However, they think that the community of 'Important Animal Images' is what separates the page from the rest. "I don't have words to describe [these] followers or family, whatever word you'd like to use, they are the ones who make this group special. I don't know how far this page will go but I'll try my best to work for the betterment of stray animals through it. I plan to start doing this very soon."
If you too want to begin photographing animals but don't know where to start, your first model can be your pet! UK dog photographer Rhian White told Bored Panda that her number one advice for every beginner is to stay patient. Both with yourself and your lack of knowledge and experience as well as with things that are out of your control, like other animals and people popping over to say hi during a shoot outside.
"I can't talk about other pets because my specialty is dogs but there are lots of challenges when it comes to photographing them, specifically in the outdoors, which is what I do," White said. "First of all, there's the weather.
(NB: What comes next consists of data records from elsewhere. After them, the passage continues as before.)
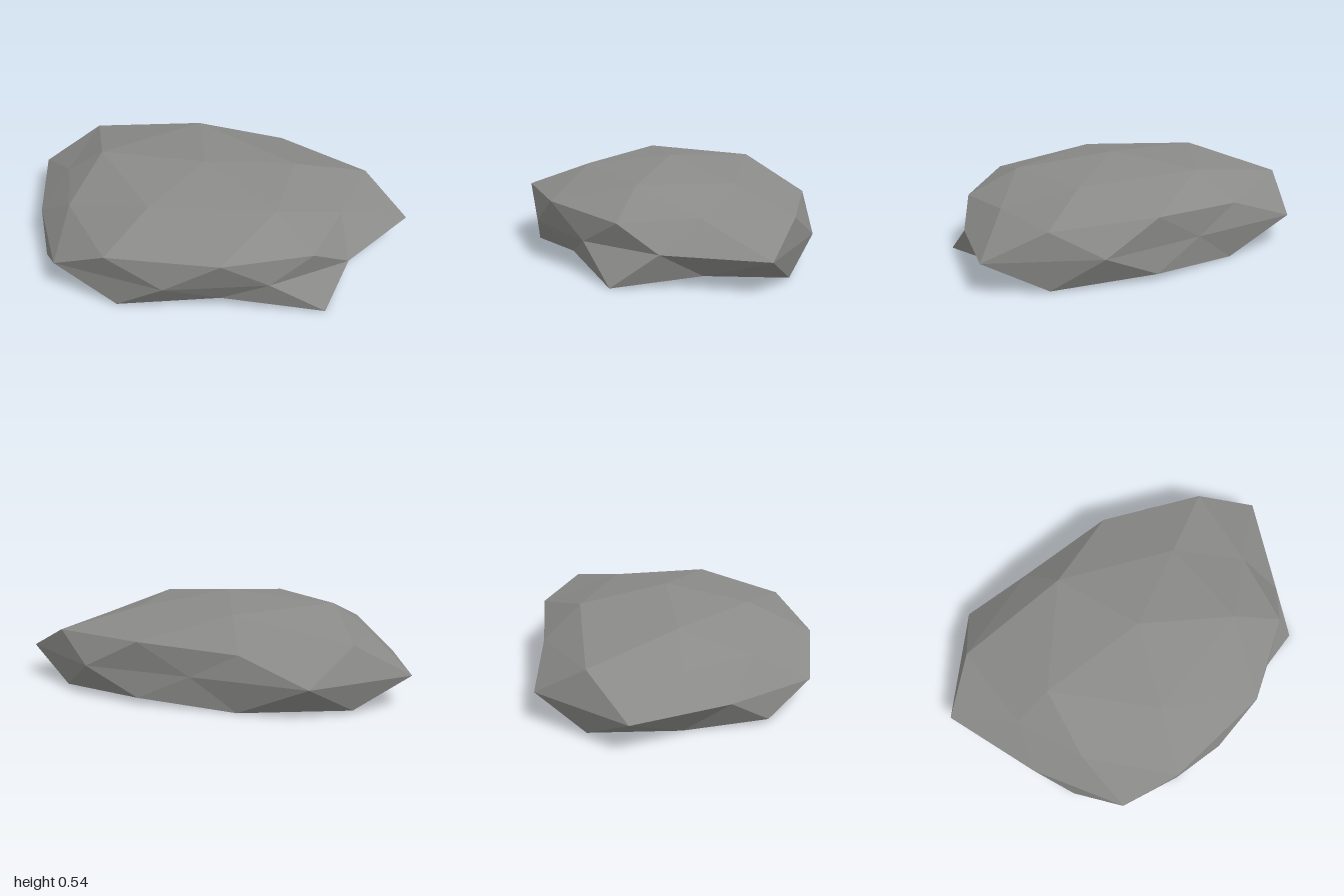
import * as THREE from 'three';

// Rings of [x, y, z], running from the right side round the front to the left and back.
const equator = [[-1, 0.13], [-0.57, 0.62], [-0.04, 0.84], [0.46, 0.84], [1, 0.63],
  [0.88, 0], [0.45, -0.47], [0, -0.975], [-0.65, -0.945], [-0.88, -0.41]].map(([x, z]) => [x, 0.18, z]);

const shoulder = [[-0.81, 0.335, 0.41], [-0.31, 0.355, 0.79], [0.21, 0.315, 0.87], [0.55, 0.34, 0.61],
  [0.93, 0.335, 0.29], [0.67, 0.35, -0.26], [0.25, 0.32, -0.66], [-0.31, 0.37, -0.895],
  [-0.65, 0.335, -0.53], [-0.8, 0.35, -0.13]];

const crown = [[-0.48, 0.47, 0.26], [0.13, 0.46, 0.6], [0.49, 0.45, 0.19], [0.18, 0.49, -0.44], [-0.49, 0.49, -0.38]];
const peak = [-0.03, 0.535, 0.06];

const foot = [[-0.75, 0.005, 0.41], [-0.25, 0.06, 0.68], [0.24, 0, 0.97], [0.6, 0.05, 0.65],
  [0.9, 0.005, 0.29], [0.67, 0.035, -0.255], [0.25, 0, -0.64], [-0.31, 0.015, -0.9],
  [-0.65, 0, -0.53], [-0.945, 0.03, -0.17]];

// The underside is flat: its inner ring lies inside the raised foot corners.
const base = [1, 3, 5, 7, 9].map((i) => [foot[i][0] * 0.588, 0, foot[i][2] * 0.588]);

// Facets of one half: outer ring of 10, inner ring of 10, ring of 5, then a pole.
function halfFacets(outer, ring, inner, pole, first, flip) {
  const points = [];
  const tri = (a, b, c) => points.push(...a, ...(flip ? c : b), ...(flip ? b : c));
  for (let i = 0; i < 10; i++) {
    const j = (i + 1) % 10;
    tri(outer[i], outer[j], ring[i]);
    tri(ring[i], outer[j], ring[j]);
  }
  for (let k = 0; k < 5; k++) {
    const i = 2 * k + first;
    const a = ring[i], b = ring[(i + 1) % 10], c = ring[(i + 2) % 10];
    const p = inner[k], q = inner[(k + 1) % 5];
    tri(a, b, p);
    tri(p, b, q);
    tri(b, c, q);
    tri(p, q, pole);
  }
  const geometry = new THREE.BufferGeometry();
  geometry.setAttribute('position', new THREE.Float32BufferAttribute(points, 3));
  geometry.computeVertexNormals();
  return geometry;
}

export function createModel() {
  const stone = new THREE.MeshStandardMaterial({ color: 0x8a8a88, flatShading: true });
  stone.name = 'stone grey';

  const rock = new THREE.Group();
  rock.name = 'rock';

  // Domed top
  const top = new THREE.Mesh(halfFacets(equator, shoulder, crown, peak, 0, false), stone);
  top.name = 'rockTop';

  // Undercut sides and flat underside
  const underside = new THREE.Mesh(halfFacets(equator, foot, base, [0, 0, 0], 1, true), stone);
  underside.name = 'rockUnderside';

  rock.add(top, underside);
  return rock;
}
You might like a nice sunny day, but it might be, especially in the UK, really cloudy and windy."
"Another thing is location. You could go to a park or the beach, and there might be too many distractions for the dog, whether they like to play with other pups or they're just fearful of busy places, there's lots of noise, lots of things going on."
White has also had plenty of shoots where her subjects weren't really interested in posing. "When a dog isn't motivated, it becomes very difficult to get them engaged," she explained. If you end up in a similar situation, the photographer suggests taking out a ball or a toy, maybe even some food, and try to get the pup to cooperate using rewards. You can also ask other people (or even dogs!) for some extra help.
Remember, you just have to learn what that particular model likes the most and go with it.
That being said, there are limits. "Some dogs can be a bit nervous of, like I said, busy places, or even me, you know, a stranger. So I have to really play it by ear and go with the flow in terms of what that dog is happy with," Rhian White said. "Every shoot that I do is tailored to that dog and what they're comfortable with. Never get a dog to do what they don't want to do."
Rhian said it's hard enough to photograph one pet, but sometimes you want to get a few of them in the same frame. "The more dogs that you add into the mix, the more challenging it becomes. One time, I photographed seven dogs in one go. And that's very, very difficult, especially to get an action shot of them running together. I mean, it's nearly impossible." Again, patience!
"I think the best thing for people to do is just go out and practice, even if you get nothing, just keep going."
However, you should always remember that the animal comes first, and pictures second. "That way, you'll get a happy dog in the pictures," Rhian White said.
"I've noticed some people are not patient with themselves and they're not really very patient with the dogs either. They get very frustrated ... A lot of people say 'My dog won't pose for a picture.' Or 'It won't look at the camera.' Well, to that, my first question is this: when you try to take a picture of them, how long do you take to do it? If the answer is a couple of minutes, that's a couple of minutes too long! You need to take a couple of seconds and then give the animal a really big reward. Whatever it is that they want, just give it to them! Then they'll learn that you taking pictures of them is actually a really fun thing to do."